Whether you’re rushing to knock out a blog post before dashing off to your next event or receiving articles from a third party, a bit of good editing will help you create SEO-friendly content.
Note: “polished writing” doesn’t represent a single form. Business blogs, comedy websites, and news articles all require different tones, levels, and styles of writing to count as polished in their given fields.
If you’re trying to break into a crowded space, push the boundaries of acceptable content. Add humor, edge, intelligence, confidence, sarcasm, or charisma. Loosen up the writing and let the metaphors sing.
- Add soundbites in-between text for interactive content.
- Shorten up paragraphs and use bullets.
- Use loose and colorful prose.
- Find a unique, engaging voice that mimics the demographic lingo.
Use Long-form & Short-form Content
In the early days of the net, short-form content helped you grab up the market share at 100 words a pop.
You could produce a lot of articles, with few words, and do it quickly, to drive a lot of traffic. With increasingly crowded web spaces and demanding searchers, Google’s algorithms have begun privileging longer and longer content.
If your goal is to satisfy the searcher’s query, and you get to pick between a 250-word article and a 3,000-word article, there’s generally a higher chance that the 3,000-word article contains something in it that satisfies the intent of the searcher.
Yet, sometimes that 250-word article delivers the bullet point answer in a beautiful featured snippet, and those other 2,750 words are no longer needed and definitely not read.
You need to A/B test along with your specific guests to check which type of content they like best — short or long. I also recommend running a content audit to traditionally see what word count length has been the foremost useful in the past.
Know the Difference Between Authority vs. Originality
If you’ve been dishing out SEO-friendly content for a while, you may have noticed a fundamental paradox in both the advice you’ve been given about SEO and the way that Google wants to rank pages.
On the one hand, you’ve been told to value citing sources, authoritative links, expert advice, and claims that are backed up.
On the other hand, you’ve also been told to value original research and content that adds value through new claims.
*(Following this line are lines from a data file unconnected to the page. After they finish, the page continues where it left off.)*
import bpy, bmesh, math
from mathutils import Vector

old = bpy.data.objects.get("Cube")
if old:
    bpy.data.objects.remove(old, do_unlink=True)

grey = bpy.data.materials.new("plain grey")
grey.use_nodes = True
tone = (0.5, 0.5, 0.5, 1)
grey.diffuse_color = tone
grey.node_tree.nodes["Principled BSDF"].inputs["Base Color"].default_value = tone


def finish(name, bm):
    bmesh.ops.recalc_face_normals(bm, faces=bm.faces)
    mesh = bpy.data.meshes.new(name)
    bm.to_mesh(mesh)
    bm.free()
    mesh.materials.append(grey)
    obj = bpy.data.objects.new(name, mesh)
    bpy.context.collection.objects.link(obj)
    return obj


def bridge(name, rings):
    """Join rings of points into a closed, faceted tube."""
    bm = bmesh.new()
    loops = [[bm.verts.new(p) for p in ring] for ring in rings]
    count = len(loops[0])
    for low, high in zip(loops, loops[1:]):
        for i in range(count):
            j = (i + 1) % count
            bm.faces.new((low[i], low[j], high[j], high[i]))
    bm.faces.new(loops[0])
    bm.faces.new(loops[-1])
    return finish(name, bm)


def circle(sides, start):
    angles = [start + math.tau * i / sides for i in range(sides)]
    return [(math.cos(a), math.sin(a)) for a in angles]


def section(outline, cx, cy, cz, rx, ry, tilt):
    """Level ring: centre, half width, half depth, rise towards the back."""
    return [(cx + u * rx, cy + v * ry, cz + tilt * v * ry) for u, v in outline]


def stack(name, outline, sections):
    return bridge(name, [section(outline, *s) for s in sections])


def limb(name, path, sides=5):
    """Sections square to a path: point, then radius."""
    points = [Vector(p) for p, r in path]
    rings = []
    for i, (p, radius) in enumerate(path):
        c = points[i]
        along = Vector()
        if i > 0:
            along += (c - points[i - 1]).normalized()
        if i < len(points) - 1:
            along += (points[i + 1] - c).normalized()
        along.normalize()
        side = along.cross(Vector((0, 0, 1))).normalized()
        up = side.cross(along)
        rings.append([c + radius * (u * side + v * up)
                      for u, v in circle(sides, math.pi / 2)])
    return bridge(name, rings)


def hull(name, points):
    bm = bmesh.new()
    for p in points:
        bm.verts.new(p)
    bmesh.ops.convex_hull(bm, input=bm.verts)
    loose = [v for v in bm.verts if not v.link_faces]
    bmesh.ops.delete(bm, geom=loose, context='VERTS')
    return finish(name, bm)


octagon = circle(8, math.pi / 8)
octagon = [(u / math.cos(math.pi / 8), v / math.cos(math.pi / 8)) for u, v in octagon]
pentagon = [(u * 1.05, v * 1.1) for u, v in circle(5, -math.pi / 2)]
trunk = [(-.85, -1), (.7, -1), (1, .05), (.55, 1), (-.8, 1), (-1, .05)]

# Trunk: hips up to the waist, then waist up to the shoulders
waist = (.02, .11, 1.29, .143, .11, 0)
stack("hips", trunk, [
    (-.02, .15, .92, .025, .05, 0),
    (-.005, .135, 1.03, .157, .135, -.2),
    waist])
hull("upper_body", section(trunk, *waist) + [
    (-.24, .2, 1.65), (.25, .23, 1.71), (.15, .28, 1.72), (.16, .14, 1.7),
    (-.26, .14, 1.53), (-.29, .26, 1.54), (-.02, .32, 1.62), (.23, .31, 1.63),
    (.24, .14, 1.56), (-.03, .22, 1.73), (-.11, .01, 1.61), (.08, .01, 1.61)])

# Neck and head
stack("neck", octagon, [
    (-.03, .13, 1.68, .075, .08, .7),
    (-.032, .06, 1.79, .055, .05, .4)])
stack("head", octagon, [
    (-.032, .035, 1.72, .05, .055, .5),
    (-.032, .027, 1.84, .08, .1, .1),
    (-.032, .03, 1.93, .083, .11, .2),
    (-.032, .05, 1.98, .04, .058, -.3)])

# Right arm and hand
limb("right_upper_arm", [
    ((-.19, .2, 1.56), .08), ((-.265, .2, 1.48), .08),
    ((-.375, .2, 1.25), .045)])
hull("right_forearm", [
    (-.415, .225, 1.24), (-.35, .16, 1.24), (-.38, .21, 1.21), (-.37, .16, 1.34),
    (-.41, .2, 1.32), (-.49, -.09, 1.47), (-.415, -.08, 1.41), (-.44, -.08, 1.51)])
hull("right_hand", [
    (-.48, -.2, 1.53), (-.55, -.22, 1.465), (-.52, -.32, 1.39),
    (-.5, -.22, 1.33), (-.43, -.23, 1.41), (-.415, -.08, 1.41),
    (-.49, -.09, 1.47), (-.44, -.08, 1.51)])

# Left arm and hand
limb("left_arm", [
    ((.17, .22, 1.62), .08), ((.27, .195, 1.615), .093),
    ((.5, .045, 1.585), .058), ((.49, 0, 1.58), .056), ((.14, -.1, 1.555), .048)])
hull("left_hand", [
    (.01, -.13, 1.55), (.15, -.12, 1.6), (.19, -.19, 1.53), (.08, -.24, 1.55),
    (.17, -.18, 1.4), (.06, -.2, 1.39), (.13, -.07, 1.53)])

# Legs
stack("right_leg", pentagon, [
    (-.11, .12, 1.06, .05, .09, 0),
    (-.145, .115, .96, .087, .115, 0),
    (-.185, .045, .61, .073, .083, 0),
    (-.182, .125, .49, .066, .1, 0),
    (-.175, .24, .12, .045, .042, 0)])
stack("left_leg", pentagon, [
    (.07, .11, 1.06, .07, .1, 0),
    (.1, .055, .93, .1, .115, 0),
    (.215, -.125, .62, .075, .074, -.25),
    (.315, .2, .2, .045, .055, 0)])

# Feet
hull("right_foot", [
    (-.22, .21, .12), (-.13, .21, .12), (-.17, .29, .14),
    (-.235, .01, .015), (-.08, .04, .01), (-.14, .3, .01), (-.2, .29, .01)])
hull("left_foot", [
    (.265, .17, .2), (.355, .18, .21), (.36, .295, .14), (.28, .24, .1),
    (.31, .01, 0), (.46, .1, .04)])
Basically, you need to avoid scraping content and avoid unverified claims.
You need the sources to back up your content, but you need to go beyond the sources to tell a new and compelling story and not just another “How to do X Using Y and Z”.
A few creative links and a compelling story will help your content walk the line between authority and originality.
Think of Mobile Optimization (But Don’t Forget About Desktop)
In the U.S. in 2018, phone traffic outweighed desktop traffic by about 60% to 40%. But, overall web time was flopped, with desktops outweighing phones by the same 60% to 40%.
Mobile traffic is a big business, though keep in mind that mobile searches are generally more specific and targeted than desktop searches. Phone searches are generally more integrated into lifestyles, and things that people are already doing.
If you’ve got content that people will mostly access from a desk, focus on those long-form pieces and keep the shorter informative responses for the mobile users.
Make the Form Match the Content
There is no single winning formation for webpage layout.
When we talk about form, we’re talking about:
- Word count.
- Structure of the content.
- Tone of the piece.
- HTML tags.
- Title and meta tags.
If its a technical article about plumbing or stock trades, get right to the point in the opening paragraph. If you’ve got a comedy listicle, your audience will be a bit more forgiving about slow starts.
Google’s advice to “make pages for users, not search engines” is still some of the best advice you can get.
The best articles don’t just read like a nice essay, they look like a crisp painting, with tags, titles, font, and headlines that create a unified piece.